Still, you keep wondering whether Coach is plain lonely. Having a wife and daughter he neglects, does he yearn for a son? The school principal expresses everyone's fear that Radio is just a glorified mascot. An explanation is eventually offered but it's not completely satisfying. Race and religion are downplayed, and it's a good bet both figured more prominently in real-life events. The movie argues that Coach is simply doing the right thing, engaging in everyday acts of charity and reaping altruism's rewards. Noble sentiments that don’t translate into stirring cinema.
Certainly no one could resist this guy. Cuba Gooding Jr. projects a cuddly life force brimming with enthusiasm. The only one immune to Radio's charm is the only townsperson with a strong opinion about anything. During post-game meetings in the barbershop this lone disgruntled booster, whose son is a star athlete, complains that Radio is a distraction. Gooding's performance is nothing to be ashamed of but it's not Oscar material either. He's slack-jawed, with chipped, protruding teeth (courtesy of a prosthesis) and does this thing with his hands and fingers. At least his clothes aren't too small, like in most portrayals of the mentally or physically handicapped.

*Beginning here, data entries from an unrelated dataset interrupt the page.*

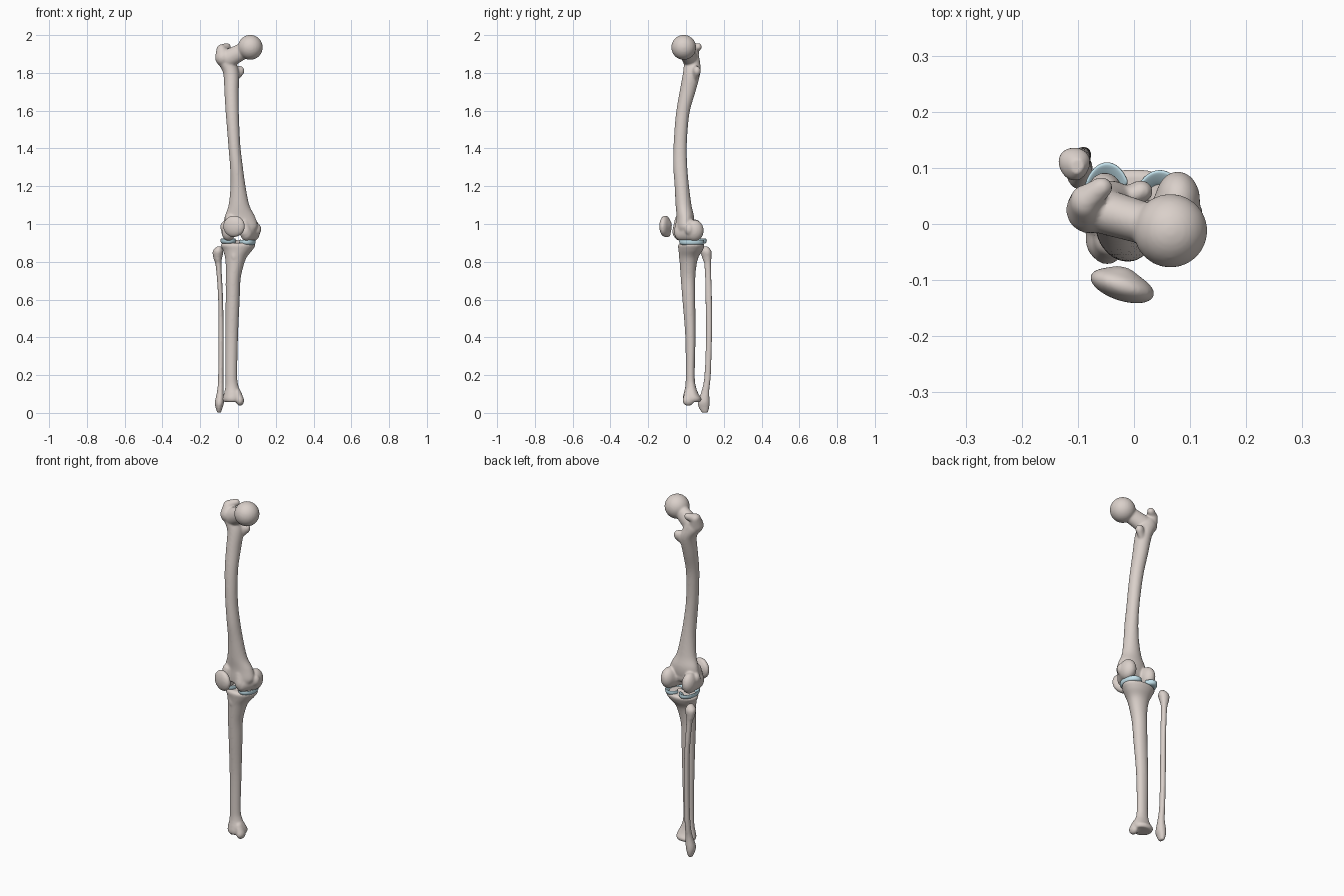
import bpy, bmesh, math
from mathutils import Vector, Matrix


def material(name, rgb):
    m = bpy.data.materials.new(name)
    m.diffuse_color = (*rgb, 1)
    return m


BONE = material("bone", (0.70, 0.63, 0.59))
CARTILAGE = material("cartilage", (0.55, 0.76, 0.84))


def catmull(p0, p1, p2, p3, t):
    return [0.5 * (2 * b + (c - a) * t + (2 * a - 5 * b + 4 * c - d) * t * t
                   + (3 * b - a - 3 * c + d) * t ** 3)
            for a, b, c, d in zip(p0, p1, p2, p3)]


def loft(bm, rows, tri=0.0, sides=32, steps=6):
    """Closed shaft through horizontal sections (z, cx, cy, rx, ry)."""
    pts = []
    for i in range(len(rows) - 1):
        q = [rows[max(i - 1, 0)], rows[i], rows[i + 1], rows[min(i + 2, len(rows) - 1)]]
        pts += [catmull(*q, s / steps) for s in range(steps)]
    pts.append(rows[-1])
    rings = []
    for z, cx, cy, rx, ry in pts:
        ring = []
        for k in range(sides):
            a = 2 * math.pi * k / sides
            f = 1 + tri * math.cos(3 * (a + math.pi / 2))
            ring.append(bm.verts.new((cx + rx * f * math.cos(a), cy + ry * f * math.sin(a), z)))
        rings.append(ring)
    for a, b in zip(rings, rings[1:]):
        for k in range(sides):
            n = (k + 1) % sides
            bm.faces.new((b[k], b[n], a[n], a[k]))
    bm.faces.new(rings[0])
    bm.faces.new(rings[-1][::-1])


def hull(bm, *blobs):
    """Convex skin around ellipsoids (x, y, z, rx, ry, rz[, turn about z])."""
    tmp = bmesh.new()
    for b in blobs:
        turn = math.radians(b[6]) if len(b) > 6 else 0
        mat = (Matrix.Translation(b[:3]) @ Matrix.Rotation(turn, 4, 'Z')
               @ Matrix.Diagonal((*b[3:6], 1)))
        for i in range(17):
            for k in range(24):
                p, a = math.pi * (i + 0.01) / 16.02, 2 * math.pi * k / 24
                tmp.verts.new(mat @ Vector((math.sin(p) * math.cos(a),
                                            math.sin(p) * math.sin(a), math.cos(p))))
    bmesh.ops.remove_doubles(tmp, verts=tmp.verts[:], dist=1e-4)
    bmesh.ops.convex_hull(tmp, input=tmp.verts[:])
    bmesh.ops.delete(tmp, geom=[v for v in tmp.verts if not v.link_faces], context='VERTS')
    bmesh.ops.recalc_face_normals(tmp, faces=tmp.faces[:])
    me = bpy.data.meshes.new("tmp")
    tmp.to_mesh(me)
    tmp.free()
    bm.from_mesh(me)
    bpy.data.meshes.remove(me)


def finish(name, bm, mat):
    bmesh.ops.recalc_face_normals(bm, faces=bm.faces[:])
    me = bpy.data.meshes.new(name)
    bm.to_mesh(me)
    bm.free()
    me.materials.append(mat)
    for p in me.polygons:
        p.use_smooth = True
    ob = bpy.data.objects.new(name, me)
    bpy.context.collection.objects.link(ob)
    return ob


def bone(name, bm, smooth=8):
    """Fuse the overlapping pieces into one soft surface."""
    ob = finish(name, bm, BONE)
    r = ob.modifiers.new("fuse", 'REMESH')
    r.mode, r.voxel_size, r.use_smooth_shade = 'VOXEL', 0.005, True
    s = ob.modifiers.new("soften", 'SMOOTH')
    s.factor, s.iterations = 0.5, smooth
    return ob


# femur: shaft
bm = bmesh.new()
loft(bm, [(1.90, -.070, .030, .035, .035), (1.86, -.062, .032, .048, .042),
          (1.80, -.037, .030, .042, .046), (1.70, -.034, .008, .038, .042),
          (1.60, -.031, -.015, .035, .036), (1.50, -.025, -.026, .033, .035),
          (1.40, -.018, -.031, .032, .035), (1.30, -.008, -.030, .034, .037),
          (1.20, .000, -.022, .040, .038), (1.10, .005, -.013, .055, .042),
          (1.04, .010, -.004, .080, .046), (0.99, .014, -.006, .090, .046),
          (0.96, .014, -.012, .075, .040)])
# femur: head, neck, trochanters
hull(bm, (.065, -.012, 1.935, .066, .066, .066))
hull(bm, (-.045, .020, 1.878, .045, .040, .050), (.050, -.008, 1.928, .036, .036, .042))
hull(bm, (-.078, .025, 1.880, .043, .042, .045), (-.088, .040, 1.925, .026, .030, .026))
hull(bm, (-.088, .040, 1.925, .024, .028, .026), (-.058, .065, 1.938, .020, .019, .020))
hull(bm, (.012, .058, 1.81, .022, .020, .026), (-.025, .040, 1.79, .020, .020, .05))
# femur: lateral and medial condyles, front lips of the groove
hull(bm, (-.050, -.030, .955, .036, .038, .044), (-.052, .042, .967, .036, .050, .058))
hull(bm, (.045, -.025, .952, .034, .036, .042), (.078, .042, .965, .040, .052, .058))
hull(bm, (-.048, -.040, .960, .030, .032, .040), (-.040, -.030, 1.02, .030, .030, .03))
hull(bm, (.040, -.034, .960, .030, .030, .038), (.030, -.025, 1.01, .030, .028, .03))
hull(bm, (.095, .018, .972, .028, .026, .034), (-.072, .010, .985, .022, .025, .03))
bone("femur", bm)

# tibia: shaft, inner ankle knob, spines, shin bump
bm = bmesh.new()
loft(bm, [(.900, .000, .030, .078, .058), (.888, .000, .030, .092, .070),
          (.860, -.002, .026, .077, .064), (.820, -.012, .016, .056, .050),
          (.760, -.020, .012, .044, .042), (.700, -.026, .012, .039, .038),
          (.600, -.028, .016, .037, .034), (.400, -.033, .024, .033, .027),
          (.200, -.035, .023, .031, .024), (.140, -.032, .025, .035, .028),
          (.100, -.027, .028, .048, .040), (.075, -.028, .034, .054, .050),
          (.058, -.028, .033, .048, .044)], tri=.03)
hull(bm, (.011, .012, .065, .021, .030, .028), (-.005, .02, .10, .022, .030, .03))
for x in (-.012, .014):
    hull(bm, (x, .038, .902, .012, .022, .017))
hull(bm, (-.020, -.018, .83, .020, .020, .035))
bone("tibia", bm)

# fibula
bm = bmesh.new()
loft(bm, [(.880, -.101, .103, .012, .014), (.855, -.106, .107, .028, .029),
          (.815, -.107, .112, .022, .023), (.770, -.102, .116, .015, .017),
          (.600, -.092, .121, .013, .017), (.400, -.090, .122, .014, .016),
          (.200, -.091, .115, .014, .017), (.120, -.093, .104, .017, .020),
          (.060, -.098, .095, .024, .031), (.030, -.100, .096, .019, .028),
          (.001, -.100, .100, .010, .016)], tri=.04)
bone("fibula", bm, smooth=4)

# patella
bm = bmesh.new()
hull(bm, (-.021, -.110, .988, .060, .027, .057, -18),
     (-.030, -.094, .990, .034, .019, .035), (-.025, -.098, .945, .022, .016, .015))
bone("patella", bm)


# menisci: C-shaped wedges, thick at the outer rim
def meniscus(name, cx, cy, rx, ry, side, z):
    bm = bmesh.new()
    section = [(1.0, 0), (1.0, .028), (.92, .028), (.55, .010), (.55, 0)]
    rings = []
    for i in range(25):
        a = math.radians(28 + 304 * i / 24)
        rings.append([bm.verts.new((cx + side * rx * s * math.cos(a),
                                    cy + ry * s * math.sin(a), z + h)) for s, h in section])
    n = len(section)
    for a, b in zip(rings, rings[1:]):
        for k in range(n):
            bm.faces.new((a[k], b[k], b[(k + 1) % n], a[(k + 1) % n]))
    bm.faces.new(rings[0])
    bm.faces.new(rings[-1][::-1])
    ob = finish(name, bm, CARTILAGE)
    ob.modifiers.new("round", 'SUBSURF').levels = 2
    ob.modifiers["round"].render_levels = 2


meniscus("lateral_meniscus", -.048, .037, .045, .074, 1, .895)
meniscus("medial_meniscus", .046, .030, .048, .067, -1, .889)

The music tells you what and when to feel but otherwise the ambling movie is too passive to be manipulative. While it ends on an emotional high (that surprisingly doesn't involve football), it doesn't tug shamelessly at your heartstrings. Too bad. Radio's story deserves to be told on a higher bandwidth.
(Released by Columbia Pictures and rated "PG" for mild language and thematic elements.)